───── DATA SHOWN

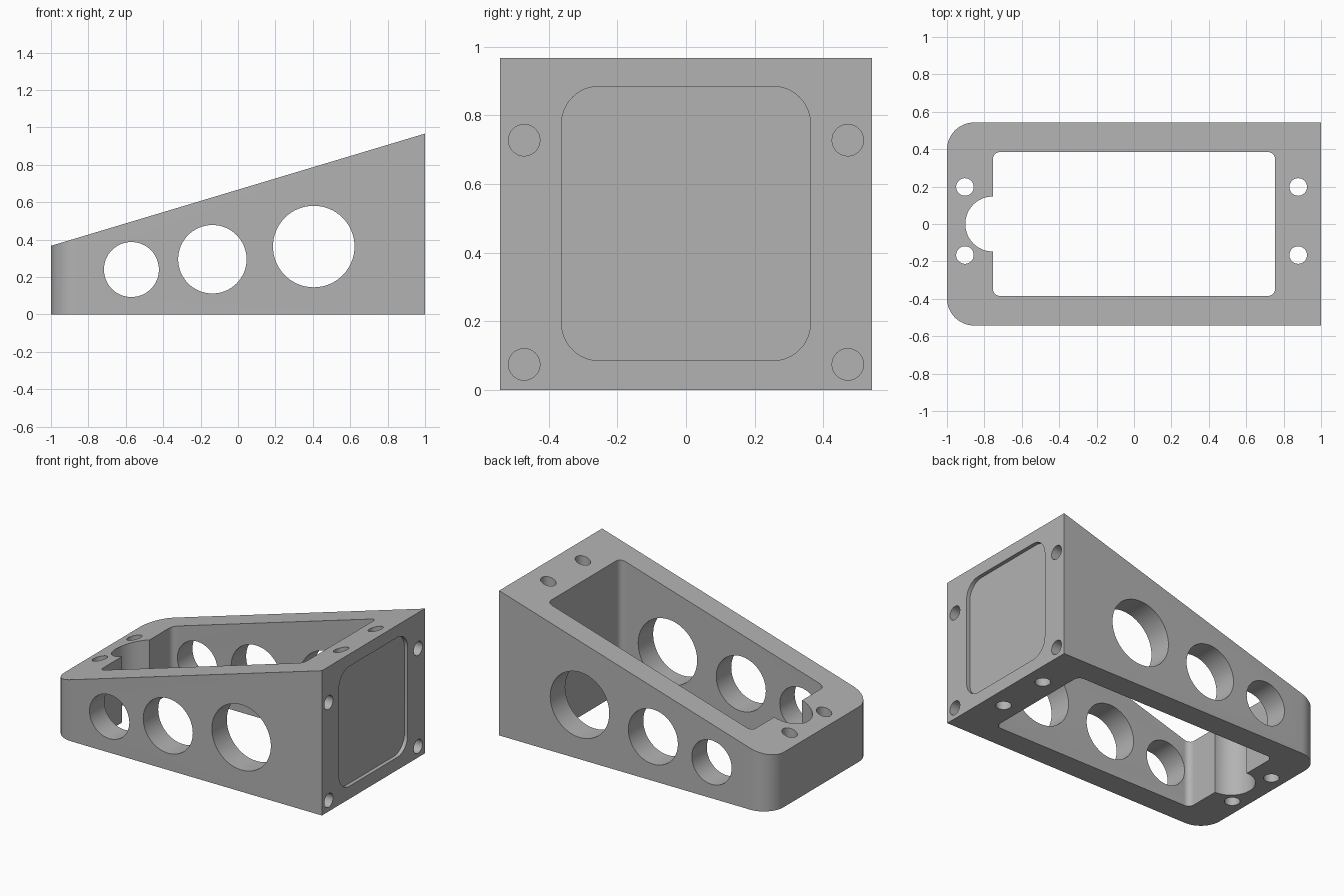
import bpy
import bmesh
from math import sin, cos, pi, radians
from mathutils import Vector

if "Cube" in bpy.data.objects:
    bpy.data.objects.remove(bpy.data.objects["Cube"])

HALF_W = 0.543
GREY = (0.45, 0.45, 0.45, 1)

metal = bpy.data.materials.new("plain grey")
metal.use_nodes = True
metal.diffuse_color = GREY
metal.node_tree.nodes["Principled BSDF"].inputs["Base Color"].default_value = GREY


def top_height(x):
    return 0.667 + 0.3 * x


def circle(cx, cy, r, n=64):
    return [(cx + r * cos(2 * pi * i / n), cy + r * sin(2 * pi * i / n)) for i in range(n)]


def rounded_rect(x0, x1, y0, y1, r_left, r_right, steps=12):
    """Counter-clockwise outline with separate radii for the two ends."""
    pts = []
    corners = ((x1, y1, r_right, -1, -1), (x0, y1, r_left, 1, -1),
               (x0, y0, r_left, 1, 1), (x1, y0, r_right, -1, 1))
    for k, (x, y, r, sx, sy) in enumerate(corners):
        if r == 0:
            pts.append((x, y))
            continue
        for i in range(steps + 1):
            a = pi / 2 * (k + i / steps)
            pts.append((x + sx * r + r * cos(a), y + sy * r + r * sin(a)))
    return pts


def prism(name, outline, axis, lo, hi):
    """Extrude a 2D outline from lo to hi along an axis."""
    place = {"x": lambda u, v, w: (w, u, v),
             "y": lambda u, v, w: (u, w, v),
             "z": lambda u, v, w: (u, v, w)}[axis]
    bm = bmesh.new()
    base = bm.faces.new([bm.verts.new(place(u, v, lo)) for u, v in outline])
    ext = bmesh.ops.extrude_face_region(bm, geom=[base])
    verts = [g for g in ext["geom"] if isinstance(g, bmesh.types.BMVert)]
    step = Vector(place(0, 0, hi - lo))
    bmesh.ops.translate(bm, verts=verts, vec=step)
    bmesh.ops.recalc_face_normals(bm, faces=bm.faces)
    mesh = bpy.data.meshes.new(name)
    bm.to_mesh(mesh)
    bm.free()
    mesh.materials.append(metal)
    obj = bpy.data.objects.new(name, mesh)
    bpy.context.collection.objects.link(obj)
    return obj


# Wedge body: rounded at the low end, square at the tall end
body = prism("wedge_block", rounded_rect(-1, 1, -HALF_W, HALF_W, 0.146, 0), "z", 0, 1)
for v in body.data.vertices:
    if v.co.z > 0.5:
        v.co.z = top_height(v.co.x)

cutters = []

# Open central pocket with a round relief at the low end
cutters.append(prism("pocket_cutter",
                     rounded_rect(-0.755, 0.755, -0.385, 0.385, 0.04, 0.04), "z", -0.2, 1.2))
cutters.append(prism("relief_cutter", circle(-0.755, 0, 0.147), "z", -0.3, 1.3))

# Vertical bolt holes
for x in (-0.904, 0.878):
    for y in (0.198, -0.166):
        cutters.append(prism("bolt_hole_cutter", circle(x, y, 0.047, 32), "z", -0.2, 1.2))

# Three growing lightening holes through both side walls
for x, z, r in ((-0.57, 0.24, 0.147), (-0.137, 0.295, 0.183), (0.405, 0.363, 0.218)):
    cutters.append(prism("side_hole_cutter", circle(x, z, r), "y", -0.8, 0.8))

# Shallow panel recess and four blind holes in the tall end
cutters.append(prism("recess_cutter",
                     rounded_rect(-0.363, 0.363, 0.085, 0.885, 0.11, 0.11), "x", 0.975, 1.2))
for y in (-0.472, 0.472):
    for z in (0.074, 0.728):
        cutters.append(prism("end_hole_cutter", circle(y, z, 0.046, 32), "x", 0.8, 1.2))

bpy.context.view_layer.objects.active = body
body.select_set(True)
for cutter in cutters:
    cutter.hide_render = True
    mod = body.modifiers.new("cut", "BOOLEAN")
    mod.operation = "DIFFERENCE"
    mod.solver = "EXACT"
    mod.object = cutter
    bpy.ops.object.modifier_apply(modifier=mod.name)
    bpy.data.objects.remove(cutter)

for other in bpy.context.selected_objects:
    other.select_set(other == body)
bpy.ops.object.shade_smooth_by_angle(angle=radians(30))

──────────

● **PROMPT**:
Say how many lines of these records hold the string "metal", giving the number and no other words.

● **TASK RESPONSE**:
5